[[ Provided records open ]]
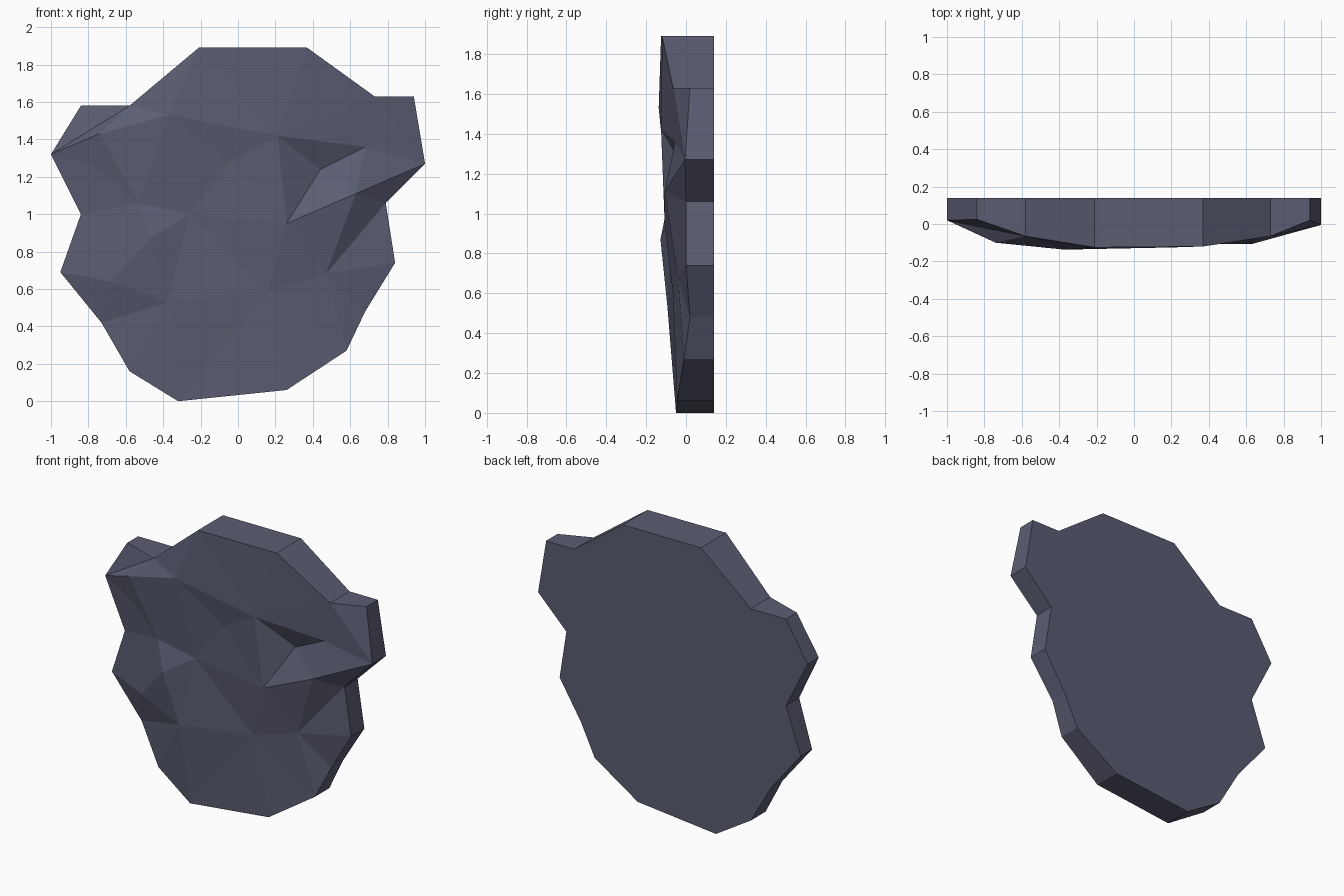
import bpy, bmesh
from mathutils import Vector
from mathutils.geometry import delaunay_2d_cdt

cube = bpy.data.objects.get("Cube")
if cube:
    bpy.data.objects.remove(cube, do_unlink=True)

BACK = 0.14

# Slab outline, clockwise from the top left: x, z and depth of the front edge
RIM = dict(
    a=(-.21, 1.89, -.125), b=(.37, 1.89, -.12), c=(.73, 1.63, -.065),
    d=(.94, 1.63, .02), e=(1, 1.27, -.005), f=(.79, 1.06, 0),
    g=(.84, .74, 0), h=(.68, .48, .02), i=(.58, .27, -.01),
    j=(.26, .06, -.045), k=(-.32, 0, -.05), l=(-.58, .16, -.015),
    m=(-.73, .42, .02), n=(-.95, .69, .02), o=(-.84, 1, 0),
    p=(-1, 1.32, .02), q=(-.84, 1.58, .025), r=(-.58, 1.58, -.065))

# Peaks and hollows chipped into the front face
CHIPS = dict(
    A=(-.37, 1.53, -.137), B=(-.74, 1.43, -.1), C=(-.77, 1.26, -.05),
    D=(-.53, 1.06, -.09), E=(-.26, 1, -.08), F=(-.04, 1.28, -.095),
    G=(.21, 1.42, -.125), H=(.26, .95, -.107), I=(.44, 1.24, -.02),
    J=(.68, 1.36, -.055), K=(.63, 1.11, -.107), L=(-.37, .53, -.093),
    M=(-.47, .87, -.128), N=(-.68, .64, -.055), O=(.16, .59, -.065),
    P=(.47, .68, -.04))

# Creases between those points
CREASES = ("AE AD AF EF EH FH FG GH GI GJ IJ IK JK HI HK DE DM ME ML EL "
           "Ke Kf Je Jc ce Gc Gb Ga Aa AG Ar Br AB BD BC CD Bp rp Cp Co Do "
           "Nn Nm ND NL LO HO OP HP KP Pf Pg Ph Ll Oj EO").split()

points = {**RIM, **CHIPS}
keys = list(points)
rim_keys = list(RIM)
rim_pairs = list(zip(rim_keys, rim_keys[1:] + rim_keys[:1]))
edges = [(keys.index(s), keys.index(t)) for s, t in rim_pairs + CREASES]

# Faceted front: triangles fitted to the creases, inside the outline
flat = [Vector(points[key][:2]) for key in keys]
coords, _, triangles, sources, _, _ = delaunay_2d_cdt(flat, edges, [], 1, 0.0001)

bm = bmesh.new()
front, front_by_key = [], {}
for co, source in zip(coords, sources):
    depth = points[keys[source[0]]][2] if source else -.08
    vert = bm.verts.new((co.x, depth, co.y))
    front.append(vert)
    for index in source:
        front_by_key[keys[index]] = vert
for triangle in triangles:
    bm.faces.new([front[index] for index in triangle])

# Flat back and straight sides
back = {key: bm.verts.new((RIM[key][0], BACK, RIM[key][1])) for key in rim_keys}
bm.faces.new(list(back.values()))
for s, t in rim_pairs:
    bm.faces.new((front_by_key[s], front_by_key[t], back[t], back[s]))
bmesh.ops.recalc_face_normals(bm, faces=bm.faces)

mesh = bpy.data.meshes.new("rock_slab")
bm.to_mesh(mesh)
bm.free()
rock = bpy.data.objects.new("rock_slab", mesh)
bpy.context.collection.objects.link(rock)

# Slate blue-grey stone
stone = bpy.data.materials.new("slate_stone")
stone.use_nodes = True
colour = (.105, .11, .17, 1)
stone.diffuse_color = colour
stone.node_tree.nodes["Principled BSDF"].inputs["Base Color"].default_value = colour
mesh.materials.append(stone)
[[ Provided records closed ]]
# What the task asks
Take exactly the lines from the one containing "AD AF EF EH" through the one containing "bmesh.ops.recalc_face_normals(bm, faces=bm.faces)" in the data above, and output them with nothing added.

# Response to this task
CREASES = ("AE AD AF EF EH FH FG GH GI GJ IJ IK JK HI HK DE DM ME ML EL "
           "Ke Kf Je Jc ce Gc Gb Ga Aa AG Ar Br AB BD BC CD Bp rp Cp Co Do "
           "Nn Nm ND NL LO HO OP HP KP Pf Pg Ph Ll Oj EO").split()

points = {**RIM, **CHIPS}
keys = list(points)
rim_keys = list(RIM)
rim_pairs = list(zip(rim_keys, rim_keys[1:] + rim_keys[:1]))
edges = [(keys.index(s), keys.index(t)) for s, t in rim_pairs + CREASES]

# Faceted front: triangles fitted to the creases, inside the outline
flat = [Vector(points[key][:2]) for key in keys]
coords, _, triangles, sources, _, _ = delaunay_2d_cdt(flat, edges, [], 1, 0.0001)

bm = bmesh.new()
front, front_by_key = [], {}
for co, source in zip(coords, sources):
    depth = points[keys[source[0]]][2] if source else -.08
    vert = bm.verts.new((co.x, depth, co.y))
    front.append(vert)
    for index in source:
        front_by_key[keys[index]] = vert
for triangle in triangles:
    bm.faces.new([front[index] for index in triangle])

# Flat back and straight sides
back = {key: bm.verts.new((RIM[key][0], BACK, RIM[key][1])) for key in rim_keys}
bm.faces.new(list(back.values()))
for s, t in rim_pairs:
    bm.faces.new((front_by_key[s], front_by_key[t], back[t], back[s]))
bmesh.ops.recalc_face_normals(bm, faces=bm.faces)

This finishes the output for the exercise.